◆ Work to be completed:
The answer must consist of every line from the entries that holds the word "bevel".

◆ Excerpted data:
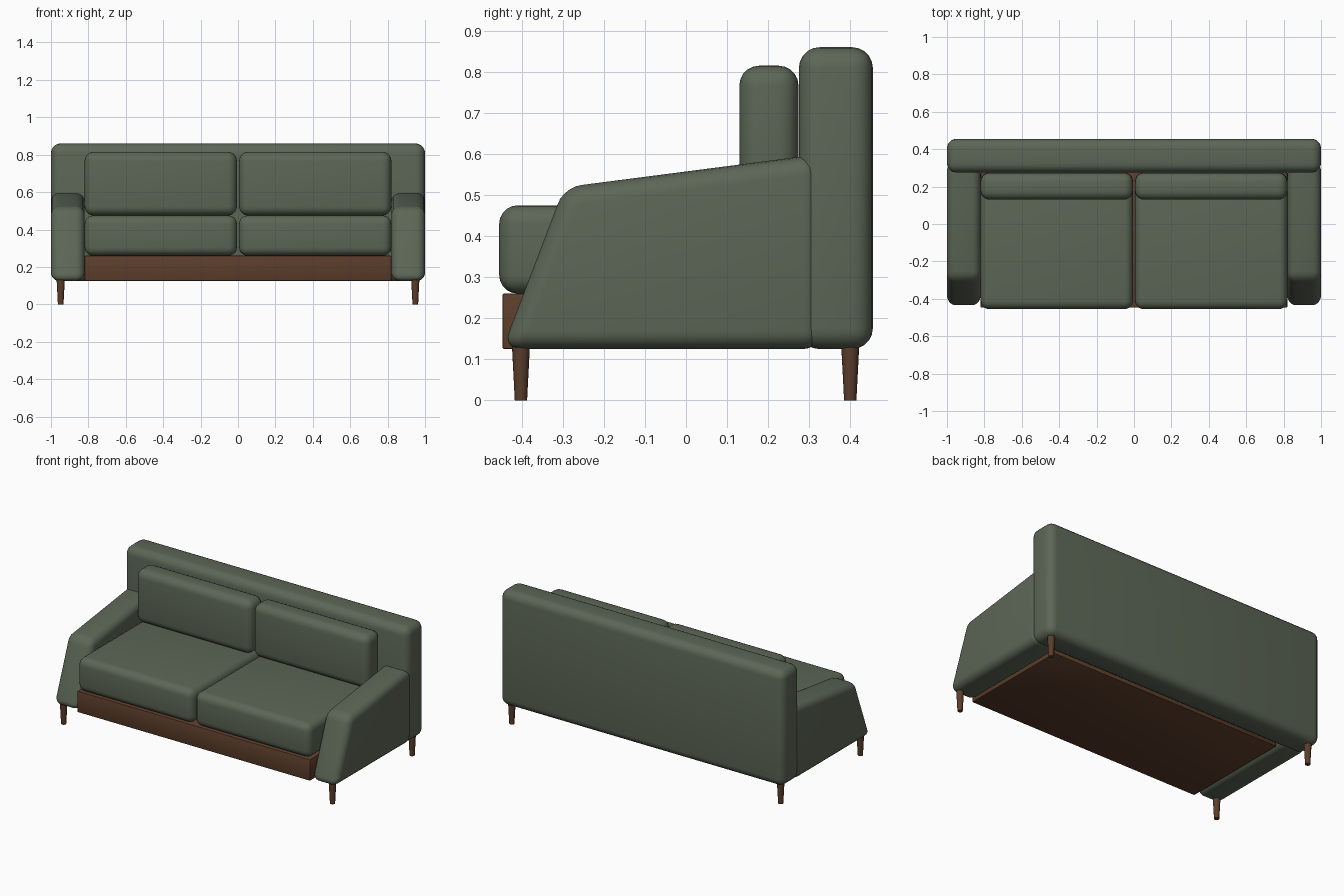
import bpy, bmesh, math

if "Cube" in bpy.data.objects:
    bpy.data.objects.remove(bpy.data.objects["Cube"], do_unlink=True)


def material(name, colour):
    m = bpy.data.materials.new(name)
    m.use_nodes = True
    m.diffuse_color = colour
    bsdf = m.node_tree.nodes["Principled BSDF"]
    bsdf.inputs["Base Color"].default_value = colour
    bsdf.inputs["Roughness"].default_value = 0.8
    return m


FABRIC = material("sage green fabric", (0.107, 0.133, 0.092, 1))
WOOD = material("walnut wood", (0.107, 0.048, 0.024, 1))


def finish(name, bm, mat, bevel=0.0, segments=5):
    """Turn a bmesh into an object with rounded edges and smooth shading."""
    bmesh.ops.recalc_face_normals(bm, faces=bm.faces)
    if bevel:
        bmesh.ops.bevel(bm, geom=bm.edges[:], offset=bevel, segments=segments,
                        profile=0.5, affect='EDGES', clamp_overlap=True)
    me = bpy.data.meshes.new(name)
    bm.to_mesh(me)
    bm.free()
    me.materials.append(mat)
    ob = bpy.data.objects.new(name, me)
    bpy.context.collection.objects.link(ob)
    bpy.ops.object.select_all(action='DESELECT')
    ob.select_set(True)
    bpy.context.view_layer.objects.active = ob
    bpy.ops.object.shade_smooth_by_angle(angle=math.radians(35))
    return ob


def extrude_profile(name, profile, x0, x1, mat, bevel, segments=5):
    """Extrude a (y, z) outline from x0 to x1 and round its edges."""
    bm = bmesh.new()
    face = bm.faces.new([bm.verts.new((x0, y, z)) for y, z in profile])
    new = bmesh.ops.extrude_face_region(bm, geom=[face])["geom"]
    verts = [v for v in new if isinstance(v, bmesh.types.BMVert)]
    bmesh.ops.translate(bm, vec=(x1 - x0, 0, 0), verts=verts)
    return finish(name, bm, mat, bevel, segments)


def box(name, x, y, z, mat, bevel, segments=5):
    outline = [(y[0], z[0]), (y[1], z[0]), (y[1], z[1]), (y[0], z[1])]
    return extrude_profile(name, outline, x[0], x[1], mat, bevel, segments)


def leg(name, x, y):
    """Tapered round leg, its top set into the upholstery."""
    bm = bmesh.new()
    bmesh.ops.create_cone(bm, cap_ends=True, segments=20, radius1=0.015,
                          radius2=0.022, depth=0.135)
    bmesh.ops.translate(bm, vec=(x, y, 0.0675), verts=bm.verts)
    return finish(name, bm, WOOD)


# Frame: full-width backrest and wooden base
box("backrest", (-1, 1), (0.275, 0.455), (0.125, 0.86), FABRIC, 0.05)
box("base", (-0.82, 0.82), (-0.447, 0.276), (0.125, 0.26), WOOD, 0.004, 2)

# Sloping arm outline, front edge raked back
ARM = [(-0.447, 0.125), (0.33, 0.125), (0.33, 0.6), (-0.297, 0.519)]

# Mirrored parts on both sides
for side, s in (("left", 1), ("right", -1)):
    extrude_profile(side + "_arm", ARM, 0.82 * s, 1.0 * s, FABRIC, 0.045)
    cushion_x = (0.006 * s, 0.82 * s)
    box(side + "_seat_cushion", cushion_x, (-0.455, 0.275), (0.26, 0.475), FABRIC, 0.045)
    box(side + "_back_cushion", cushion_x, (0.13, 0.274), (0.475, 0.815), FABRIC, 0.048)
    for end, y in (("front", -0.402), ("back", 0.4)):
        leg(f"{side}_{end}_leg", 0.948 * s, y)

◆ Completed exercise:
def finish(name, bm, mat, bevel=0.0, segments=5):
    if bevel:
        bmesh.ops.bevel(bm, geom=bm.edges[:], offset=bevel, segments=segments,
def extrude_profile(name, profile, x0, x1, mat, bevel, segments=5):
    return finish(name, bm, mat, bevel, segments)
def box(name, x, y, z, mat, bevel, segments=5):
    return extrude_profile(name, outline, x[0], x[1], mat, bevel, segments)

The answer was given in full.